**** PROVIDED RECORDS

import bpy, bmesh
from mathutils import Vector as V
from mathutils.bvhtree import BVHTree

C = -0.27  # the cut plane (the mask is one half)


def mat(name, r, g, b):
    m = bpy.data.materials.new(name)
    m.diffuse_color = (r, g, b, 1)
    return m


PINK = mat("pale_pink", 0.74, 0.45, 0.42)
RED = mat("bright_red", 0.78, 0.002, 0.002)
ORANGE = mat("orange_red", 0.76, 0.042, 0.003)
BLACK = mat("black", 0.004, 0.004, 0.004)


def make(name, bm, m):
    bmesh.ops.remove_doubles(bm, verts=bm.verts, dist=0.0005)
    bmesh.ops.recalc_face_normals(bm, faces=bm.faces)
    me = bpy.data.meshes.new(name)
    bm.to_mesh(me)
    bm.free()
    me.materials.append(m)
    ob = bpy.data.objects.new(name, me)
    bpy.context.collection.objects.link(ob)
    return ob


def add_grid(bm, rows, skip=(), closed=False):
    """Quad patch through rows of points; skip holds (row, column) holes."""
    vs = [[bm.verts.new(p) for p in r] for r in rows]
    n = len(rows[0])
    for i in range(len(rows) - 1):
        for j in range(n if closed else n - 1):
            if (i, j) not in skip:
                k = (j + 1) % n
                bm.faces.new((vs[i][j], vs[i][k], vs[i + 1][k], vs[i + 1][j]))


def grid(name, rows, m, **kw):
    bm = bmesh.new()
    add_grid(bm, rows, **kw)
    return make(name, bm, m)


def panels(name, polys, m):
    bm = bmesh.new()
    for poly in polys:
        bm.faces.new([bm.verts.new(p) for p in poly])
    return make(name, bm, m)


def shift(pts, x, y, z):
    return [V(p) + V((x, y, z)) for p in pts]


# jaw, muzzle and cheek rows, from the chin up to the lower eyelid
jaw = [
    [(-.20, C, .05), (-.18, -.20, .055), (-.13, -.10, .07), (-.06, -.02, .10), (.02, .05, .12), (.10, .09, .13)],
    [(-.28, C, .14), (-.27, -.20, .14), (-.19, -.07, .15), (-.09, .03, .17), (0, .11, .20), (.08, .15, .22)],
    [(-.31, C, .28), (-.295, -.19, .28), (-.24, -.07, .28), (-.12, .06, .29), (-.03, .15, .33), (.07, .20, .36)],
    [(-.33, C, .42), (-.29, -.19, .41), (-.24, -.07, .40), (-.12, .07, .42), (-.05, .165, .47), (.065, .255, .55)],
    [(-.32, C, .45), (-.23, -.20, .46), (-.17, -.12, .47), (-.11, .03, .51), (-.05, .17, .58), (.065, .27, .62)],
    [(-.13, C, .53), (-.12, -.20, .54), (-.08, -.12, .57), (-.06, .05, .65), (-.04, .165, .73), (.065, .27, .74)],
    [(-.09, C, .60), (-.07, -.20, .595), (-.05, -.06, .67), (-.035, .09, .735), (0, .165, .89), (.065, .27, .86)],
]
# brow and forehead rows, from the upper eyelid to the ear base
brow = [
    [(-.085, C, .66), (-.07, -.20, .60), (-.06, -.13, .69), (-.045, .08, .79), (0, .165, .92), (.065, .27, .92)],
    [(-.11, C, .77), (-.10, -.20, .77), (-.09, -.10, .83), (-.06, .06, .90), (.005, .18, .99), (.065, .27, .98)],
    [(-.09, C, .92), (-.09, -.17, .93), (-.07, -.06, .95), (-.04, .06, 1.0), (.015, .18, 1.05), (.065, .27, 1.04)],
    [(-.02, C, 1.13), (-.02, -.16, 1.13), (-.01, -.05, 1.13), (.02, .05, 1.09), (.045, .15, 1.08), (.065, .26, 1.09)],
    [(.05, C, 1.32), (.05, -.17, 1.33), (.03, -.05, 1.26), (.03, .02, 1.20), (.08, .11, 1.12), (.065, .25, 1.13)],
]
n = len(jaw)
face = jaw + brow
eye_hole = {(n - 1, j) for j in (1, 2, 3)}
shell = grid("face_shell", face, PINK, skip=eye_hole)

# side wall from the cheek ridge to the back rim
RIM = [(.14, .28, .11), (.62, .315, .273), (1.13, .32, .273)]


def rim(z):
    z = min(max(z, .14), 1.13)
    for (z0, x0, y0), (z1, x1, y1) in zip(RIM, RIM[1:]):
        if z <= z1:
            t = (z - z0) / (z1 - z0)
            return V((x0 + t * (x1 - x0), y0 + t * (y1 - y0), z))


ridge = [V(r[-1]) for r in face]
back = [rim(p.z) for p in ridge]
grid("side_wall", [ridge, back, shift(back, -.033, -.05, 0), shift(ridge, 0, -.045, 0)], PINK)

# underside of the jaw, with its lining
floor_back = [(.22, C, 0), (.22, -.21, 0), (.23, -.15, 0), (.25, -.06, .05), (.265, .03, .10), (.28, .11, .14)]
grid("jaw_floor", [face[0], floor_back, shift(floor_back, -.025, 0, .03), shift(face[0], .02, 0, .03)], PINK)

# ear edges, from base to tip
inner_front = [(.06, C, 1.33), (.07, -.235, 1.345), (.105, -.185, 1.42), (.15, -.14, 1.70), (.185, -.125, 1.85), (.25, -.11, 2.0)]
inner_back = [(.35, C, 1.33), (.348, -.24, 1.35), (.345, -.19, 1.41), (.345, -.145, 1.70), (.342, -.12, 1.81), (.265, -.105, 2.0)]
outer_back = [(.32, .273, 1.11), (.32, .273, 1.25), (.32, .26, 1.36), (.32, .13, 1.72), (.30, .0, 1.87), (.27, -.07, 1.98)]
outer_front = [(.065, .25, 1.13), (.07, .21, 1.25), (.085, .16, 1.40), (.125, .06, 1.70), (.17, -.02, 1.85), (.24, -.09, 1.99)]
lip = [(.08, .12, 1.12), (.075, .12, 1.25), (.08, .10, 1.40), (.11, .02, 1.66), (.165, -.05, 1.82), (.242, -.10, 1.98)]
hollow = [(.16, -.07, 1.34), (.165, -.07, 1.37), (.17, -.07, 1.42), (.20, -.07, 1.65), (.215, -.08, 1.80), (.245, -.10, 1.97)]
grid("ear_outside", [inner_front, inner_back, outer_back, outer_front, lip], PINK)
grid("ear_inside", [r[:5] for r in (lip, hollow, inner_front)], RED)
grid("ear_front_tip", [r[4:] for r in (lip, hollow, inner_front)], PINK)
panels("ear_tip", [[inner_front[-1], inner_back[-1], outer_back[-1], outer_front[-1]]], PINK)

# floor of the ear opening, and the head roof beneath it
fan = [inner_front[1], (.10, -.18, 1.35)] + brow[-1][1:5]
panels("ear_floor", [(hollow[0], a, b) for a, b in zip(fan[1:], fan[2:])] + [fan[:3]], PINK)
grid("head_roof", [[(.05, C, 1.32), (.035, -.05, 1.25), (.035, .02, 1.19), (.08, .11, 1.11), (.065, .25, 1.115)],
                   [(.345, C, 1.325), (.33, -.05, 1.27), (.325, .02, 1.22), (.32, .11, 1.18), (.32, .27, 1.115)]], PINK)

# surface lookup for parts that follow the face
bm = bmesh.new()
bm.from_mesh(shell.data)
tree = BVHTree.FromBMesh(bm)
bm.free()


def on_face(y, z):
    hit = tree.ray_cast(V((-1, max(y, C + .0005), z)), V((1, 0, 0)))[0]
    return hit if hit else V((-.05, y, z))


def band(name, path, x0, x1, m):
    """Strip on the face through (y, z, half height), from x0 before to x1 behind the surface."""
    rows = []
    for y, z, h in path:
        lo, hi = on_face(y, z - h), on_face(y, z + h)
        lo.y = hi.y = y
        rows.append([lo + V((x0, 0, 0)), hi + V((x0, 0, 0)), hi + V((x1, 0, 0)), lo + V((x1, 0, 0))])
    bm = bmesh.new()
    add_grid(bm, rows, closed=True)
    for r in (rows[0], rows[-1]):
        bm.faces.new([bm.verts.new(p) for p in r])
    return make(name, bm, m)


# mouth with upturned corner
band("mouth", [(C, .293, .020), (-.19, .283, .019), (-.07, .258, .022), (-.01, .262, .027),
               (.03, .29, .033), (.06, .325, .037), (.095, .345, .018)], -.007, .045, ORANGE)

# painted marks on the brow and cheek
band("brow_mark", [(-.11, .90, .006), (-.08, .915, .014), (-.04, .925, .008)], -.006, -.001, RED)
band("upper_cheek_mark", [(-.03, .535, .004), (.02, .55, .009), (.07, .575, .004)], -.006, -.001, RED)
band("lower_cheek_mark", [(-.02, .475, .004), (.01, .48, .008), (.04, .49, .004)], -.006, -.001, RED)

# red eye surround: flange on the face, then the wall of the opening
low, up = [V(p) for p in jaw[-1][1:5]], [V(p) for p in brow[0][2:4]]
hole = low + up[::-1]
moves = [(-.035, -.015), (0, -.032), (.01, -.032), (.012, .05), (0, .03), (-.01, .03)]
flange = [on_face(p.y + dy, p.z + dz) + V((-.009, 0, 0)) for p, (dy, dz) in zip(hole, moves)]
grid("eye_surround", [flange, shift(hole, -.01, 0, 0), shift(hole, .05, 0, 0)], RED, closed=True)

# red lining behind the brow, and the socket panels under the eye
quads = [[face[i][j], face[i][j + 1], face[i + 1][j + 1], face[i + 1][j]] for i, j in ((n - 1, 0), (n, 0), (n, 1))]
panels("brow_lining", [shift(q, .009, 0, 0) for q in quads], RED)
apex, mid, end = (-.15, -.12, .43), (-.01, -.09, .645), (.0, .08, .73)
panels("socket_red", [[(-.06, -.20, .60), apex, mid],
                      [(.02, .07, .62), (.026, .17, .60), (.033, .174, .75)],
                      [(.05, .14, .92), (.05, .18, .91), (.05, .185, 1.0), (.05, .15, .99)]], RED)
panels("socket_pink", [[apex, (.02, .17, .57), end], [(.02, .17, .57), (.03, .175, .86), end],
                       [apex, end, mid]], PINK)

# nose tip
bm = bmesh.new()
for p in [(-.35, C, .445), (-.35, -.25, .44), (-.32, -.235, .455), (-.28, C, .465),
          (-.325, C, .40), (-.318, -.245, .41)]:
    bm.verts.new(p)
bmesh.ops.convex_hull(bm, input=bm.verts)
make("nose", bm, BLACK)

********

* WHAT TO DO
Only lines that include "panels" are counted here. Give their number for the records above and add nothing.

* TASK RESPONSE
7